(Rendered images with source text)
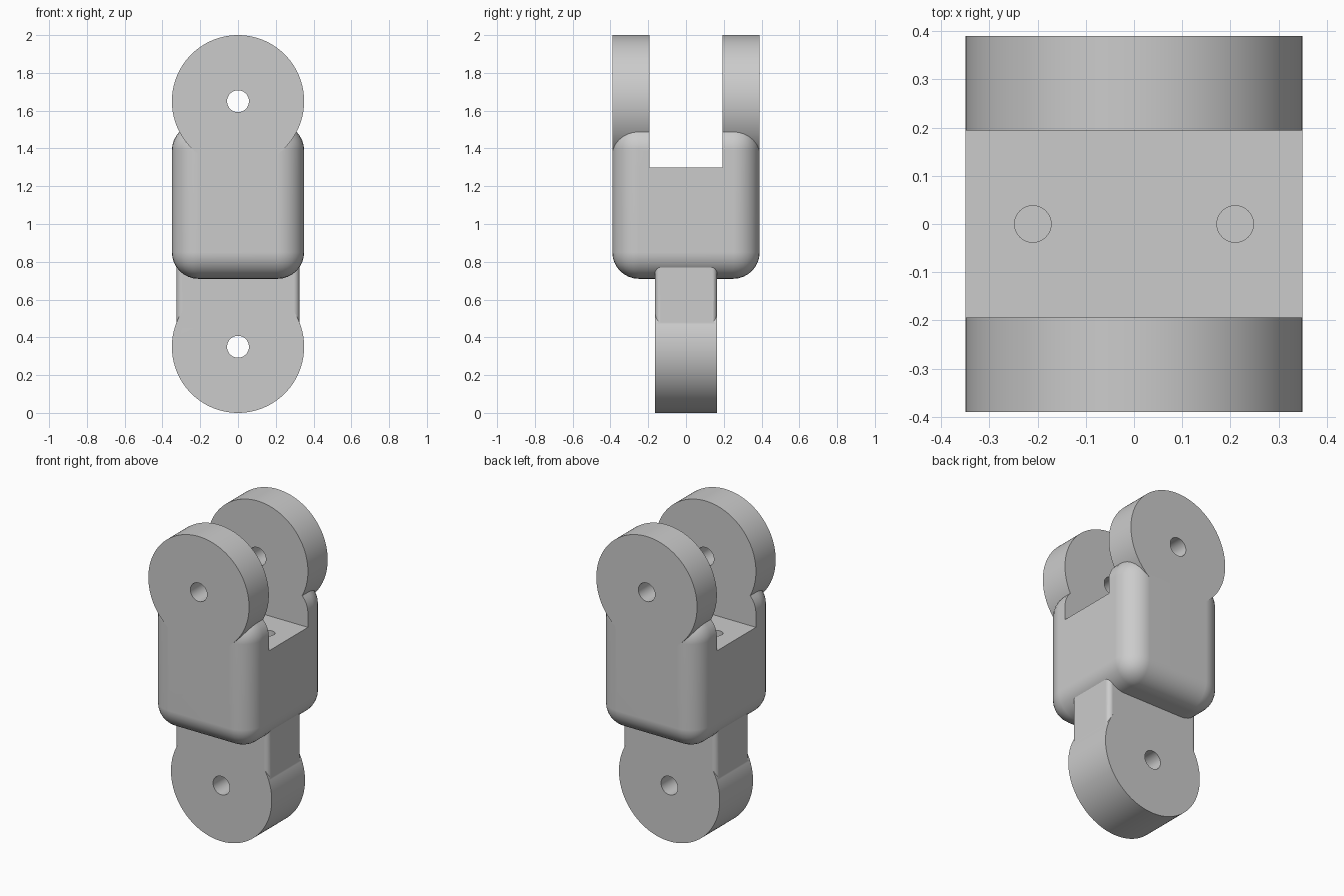
import bpy, bmesh, math
from mathutils import Matrix, Vector

cube = bpy.data.objects.get("Cube")
if cube:
    bpy.data.objects.remove(cube, do_unlink=True)

grey = bpy.data.materials.new("light_grey")
grey.use_nodes = True
grey.diffuse_color = (0.6, 0.6, 0.6, 1)
grey.node_tree.nodes["Principled BSDF"].inputs["Base Color"].default_value = (0.6, 0.6, 0.6, 1)


def finish(name, bm):
    mesh = bpy.data.meshes.new(name)
    bm.to_mesh(mesh)
    bm.free()
    mesh.materials.append(grey)
    obj = bpy.data.objects.new(name, mesh)
    bpy.context.collection.objects.link(obj)
    return obj


def block(name, size, centre, radius=0, segments=8, upright_only=False):
    """Box with rounded edges, optionally only the vertical ones."""
    bm = bmesh.new()
    bmesh.ops.create_cube(bm, size=1)
    bmesh.ops.scale(bm, vec=size, verts=bm.verts)
    bmesh.ops.translate(bm, vec=centre, verts=bm.verts)
    if radius:
        edges = [e for e in bm.edges if not upright_only
                 or abs(e.verts[0].co.z - e.verts[1].co.z) > 0.01]
        bmesh.ops.bevel(bm, geom=edges, offset=radius, offset_type='OFFSET',
                        segments=segments, profile=0.5, affect='EDGES')
    return finish(name, bm)


def cylinder(name, radius, length, centre, segments=48, along_y=True):
    bm = bmesh.new()
    turn = Matrix.Rotation(math.pi / 2, 4, 'X') if along_y else Matrix()
    bmesh.ops.create_cone(bm, cap_ends=True, segments=segments, radius1=radius,
                          radius2=radius, depth=length,
                          matrix=Matrix.Translation(Vector(centre)) @ turn)
    return finish(name, bm)


def apply_modifier(obj, mod):
    bpy.ops.object.select_all(action='DESELECT')
    bpy.context.view_layer.objects.active = obj
    obj.select_set(True)
    bpy.ops.object.modifier_apply(modifier=mod.name)


def combine(obj, other, operation):
    mod = obj.modifiers.new("combine", 'BOOLEAN')
    mod.operation = operation
    mod.solver = 'EXACT'
    mod.object = other
    apply_modifier(obj, mod)
    bpy.data.objects.remove(other, do_unlink=True)


def smooth(obj):
    bpy.ops.object.select_all(action='DESELECT')
    bpy.context.view_layer.objects.active = obj
    obj.select_set(True)
    bpy.ops.object.shade_smooth_by_angle(angle=math.radians(30))
    mod = obj.modifiers.new("face_weighted", 'WEIGHTED_NORMAL')
    mod.keep_sharp = True


DISC = 0.35      # radius of the round ends
BORE = 0.058     # radius of the pin holes
TOP_PIN, LOW_PIN = 1.65, 0.35

# Fork: rounded body, round ears, slot between them, pin bore, floor holes
fork = block("fork_body", (0.70, 0.78, 0.82), (0, 0, 1.12), 0.14)
combine(fork, cylinder("ears", DISC, 0.78, (0, 0, TOP_PIN), 128), 'UNION')
combine(fork, block("slot", (2, 0.388, 1), (0, 0, 1.80)), 'DIFFERENCE')
combine(fork, cylinder("ear_bore", BORE, 2, (0, 0, TOP_PIN)), 'DIFFERENCE')
for x in (-0.21, 0.21):
    hole = cylinder("floor_hole", 0.038, 1, (x, 0, 1.40), 32, along_y=False)
    combine(fork, hole, 'DIFFERENCE')
smooth(fork)

# Tongue: narrow neck running into a single round end with a pin bore
tongue = block("lower_tongue", (0.65, 0.33, 0.40), (0, 0, 0.65), 0.03, 5, True)
combine(tongue, cylinder("round_end", DISC, 0.33, (0, 0, LOW_PIN), 128), 'UNION')
combine(tongue, cylinder("tongue_bore", BORE, 2, (0, 0, LOW_PIN)), 'DIFFERENCE')
smooth(tongue)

__EXERCISE DESCRIPTION__: What's needed is every record restated exactly, pictures excluded.

__WRITTEN ANSWER__:
import bpy, bmesh, math
from mathutils import Matrix, Vector

cube = bpy.data.objects.get("Cube")
if cube:
    bpy.data.objects.remove(cube, do_unlink=True)

grey = bpy.data.materials.new("light_grey")
grey.use_nodes = True
grey.diffuse_color = (0.6, 0.6, 0.6, 1)
grey.node_tree.nodes["Principled BSDF"].inputs["Base Color"].default_value = (0.6, 0.6, 0.6, 1)


def finish(name, bm):
    mesh = bpy.data.meshes.new(name)
    bm.to_mesh(mesh)
    bm.free()
    mesh.materials.append(grey)
    obj = bpy.data.objects.new(name, mesh)
    bpy.context.collection.objects.link(obj)
    return obj


def block(name, size, centre, radius=0, segments=8, upright_only=False):
    """Box with rounded edges, optionally only the vertical ones."""
    bm = bmesh.new()
    bmesh.ops.create_cube(bm, size=1)
    bmesh.ops.scale(bm, vec=size, verts=bm.verts)
    bmesh.ops.translate(bm, vec=centre, verts=bm.verts)
    if radius:
        edges = [e for e in bm.edges if not upright_only
                 or abs(e.verts[0].co.z - e.verts[1].co.z) > 0.01]
        bmesh.ops.bevel(bm, geom=edges, offset=radius, offset_type='OFFSET',
                        segments=segments, profile=0.5, affect='EDGES')
    return finish(name, bm)


def cylinder(name, radius, length, centre, segments=48, along_y=True):
    bm = bmesh.new()
    turn = Matrix.Rotation(math.pi / 2, 4, 'X') if along_y else Matrix()
    bmesh.ops.create_cone(bm, cap_ends=True, segments=segments, radius1=radius,
                          radius2=radius, depth=length,
                          matrix=Matrix.Translation(Vector(centre)) @ turn)
    return finish(name, bm)


def apply_modifier(obj, mod):
    bpy.ops.object.select_all(action='DESELECT')
    bpy.context.view_layer.objects.active = obj
    obj.select_set(True)
    bpy.ops.object.modifier_apply(modifier=mod.name)


def combine(obj, other, operation):
    mod = obj.modifiers.new("combine", 'BOOLEAN')
    mod.operation = operation
    mod.solver = 'EXACT'
    mod.object = other
    apply_modifier(obj, mod)
    bpy.data.objects.remove(other, do_unlink=True)


def smooth(obj):
    bpy.ops.object.select_all(action='DESELECT')
    bpy.context.view_layer.objects.active = obj
    obj.select_set(True)
    bpy.ops.object.shade_smooth_by_angle(angle=math.radians(30))
    mod = obj.modifiers.new("face_weighted", 'WEIGHTED_NORMAL')
    mod.keep_sharp = True


DISC = 0.35      # radius of the round ends
BORE = 0.058     # radius of the pin holes
TOP_PIN, LOW_PIN = 1.65, 0.35

# Fork: rounded body, round ears, slot between them, pin bore, floor holes
fork = block("fork_body", (0.70, 0.78, 0.82), (0, 0, 1.12), 0.14)
combine(fork, cylinder("ears", DISC, 0.78, (0, 0, TOP_PIN), 128), 'UNION')
combine(fork, block("slot", (2, 0.388, 1), (0, 0, 1.80)), 'DIFFERENCE')
combine(fork, cylinder("ear_bore", BORE, 2, (0, 0, TOP_PIN)), 'DIFFERENCE')
for x in (-0.21, 0.21):
    hole = cylinder("floor_hole", 0.038, 1, (x, 0, 1.40), 32, along_y=False)
    combine(fork, hole, 'DIFFERENCE')
smooth(fork)

# Tongue: narrow neck running into a single round end with a pin bore
tongue = block("lower_tongue", (0.65, 0.33, 0.40), (0, 0, 0.65), 0.03, 5, True)
combine(tongue, cylinder("round_end", DISC, 0.33, (0, 0, LOW_PIN), 128), 'UNION')
combine(tongue, cylinder("tongue_bore", BORE, 2, (0, 0, LOW_PIN)), 'DIFFERENCE')
smooth(tongue)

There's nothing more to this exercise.